> Work instructions: Search for the word "from" in the entries. Each line that holds it should be copied.

> Given information:

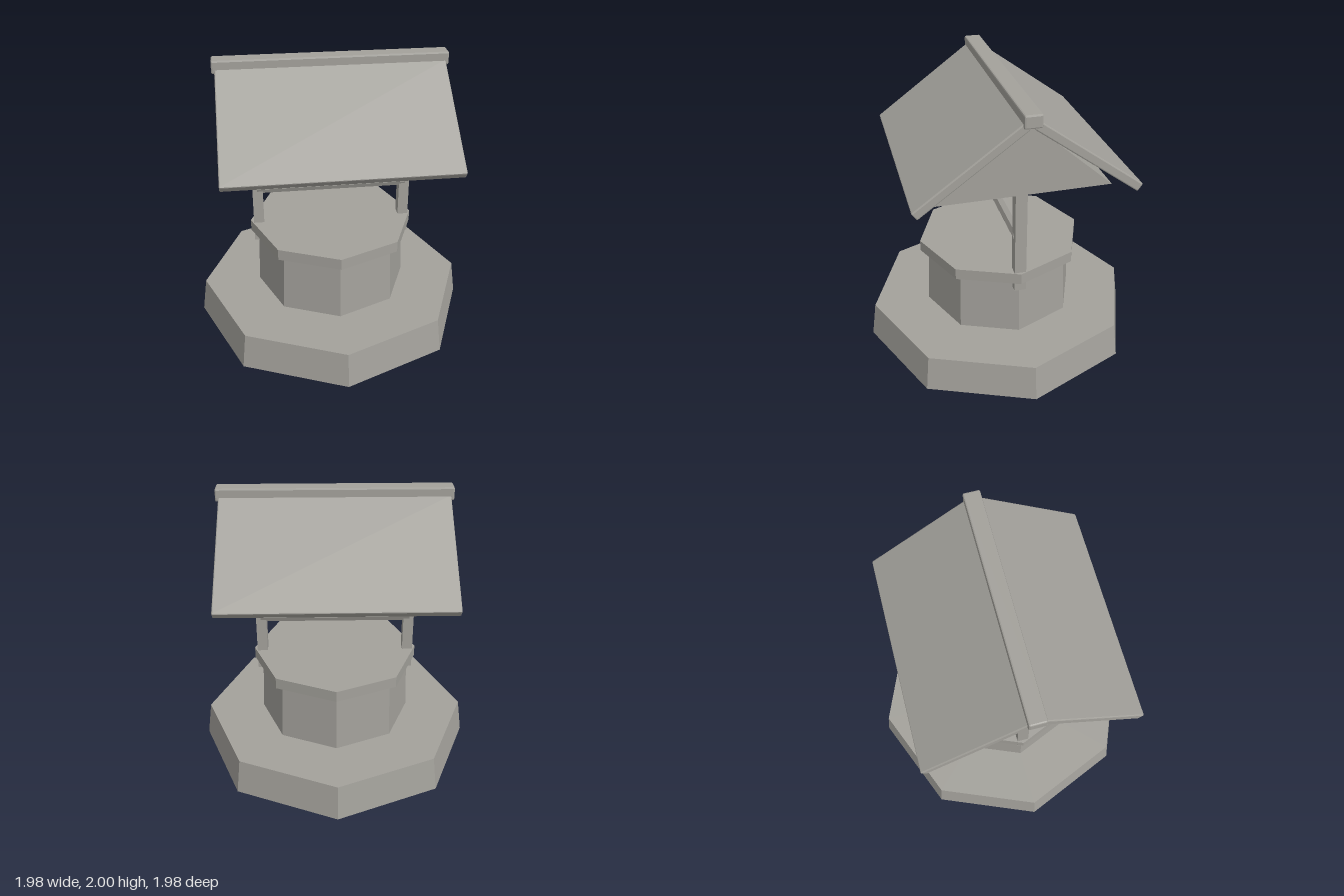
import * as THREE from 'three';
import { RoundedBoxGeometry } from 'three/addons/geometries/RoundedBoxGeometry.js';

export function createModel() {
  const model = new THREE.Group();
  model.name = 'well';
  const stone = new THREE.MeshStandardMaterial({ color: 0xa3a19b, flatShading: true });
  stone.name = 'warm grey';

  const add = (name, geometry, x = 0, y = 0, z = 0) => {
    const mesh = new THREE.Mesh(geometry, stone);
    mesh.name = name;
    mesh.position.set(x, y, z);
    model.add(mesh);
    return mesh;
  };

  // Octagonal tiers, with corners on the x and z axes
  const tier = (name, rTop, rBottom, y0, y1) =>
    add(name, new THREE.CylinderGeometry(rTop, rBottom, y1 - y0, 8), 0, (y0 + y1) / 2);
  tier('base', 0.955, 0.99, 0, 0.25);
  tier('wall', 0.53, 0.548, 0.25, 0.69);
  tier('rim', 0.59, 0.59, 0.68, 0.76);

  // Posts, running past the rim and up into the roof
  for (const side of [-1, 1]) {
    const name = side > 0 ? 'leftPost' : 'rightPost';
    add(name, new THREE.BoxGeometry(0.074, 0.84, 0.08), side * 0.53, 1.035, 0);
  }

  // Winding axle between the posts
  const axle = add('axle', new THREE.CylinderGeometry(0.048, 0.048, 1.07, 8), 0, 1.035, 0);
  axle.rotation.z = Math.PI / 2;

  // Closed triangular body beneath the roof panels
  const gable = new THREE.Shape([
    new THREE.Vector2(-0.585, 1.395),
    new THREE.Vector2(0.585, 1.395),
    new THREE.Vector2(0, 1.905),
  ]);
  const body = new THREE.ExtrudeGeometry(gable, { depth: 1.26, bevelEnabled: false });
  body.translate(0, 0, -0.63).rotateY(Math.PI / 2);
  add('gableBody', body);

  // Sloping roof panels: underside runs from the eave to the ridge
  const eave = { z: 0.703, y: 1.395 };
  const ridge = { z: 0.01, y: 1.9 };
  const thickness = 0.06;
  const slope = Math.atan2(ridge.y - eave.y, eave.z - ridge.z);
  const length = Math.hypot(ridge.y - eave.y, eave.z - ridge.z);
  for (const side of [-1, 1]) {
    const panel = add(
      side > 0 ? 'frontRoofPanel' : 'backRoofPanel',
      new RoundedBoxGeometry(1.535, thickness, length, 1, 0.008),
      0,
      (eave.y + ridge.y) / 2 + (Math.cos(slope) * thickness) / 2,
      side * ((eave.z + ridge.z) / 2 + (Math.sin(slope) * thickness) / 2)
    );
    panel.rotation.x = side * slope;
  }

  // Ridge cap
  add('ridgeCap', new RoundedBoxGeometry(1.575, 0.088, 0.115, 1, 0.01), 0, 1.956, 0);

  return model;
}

> Worked solution:
import * as THREE from 'three';
import { RoundedBoxGeometry } from 'three/addons/geometries/RoundedBoxGeometry.js';
  // Sloping roof panels: underside runs from the eave to the ridge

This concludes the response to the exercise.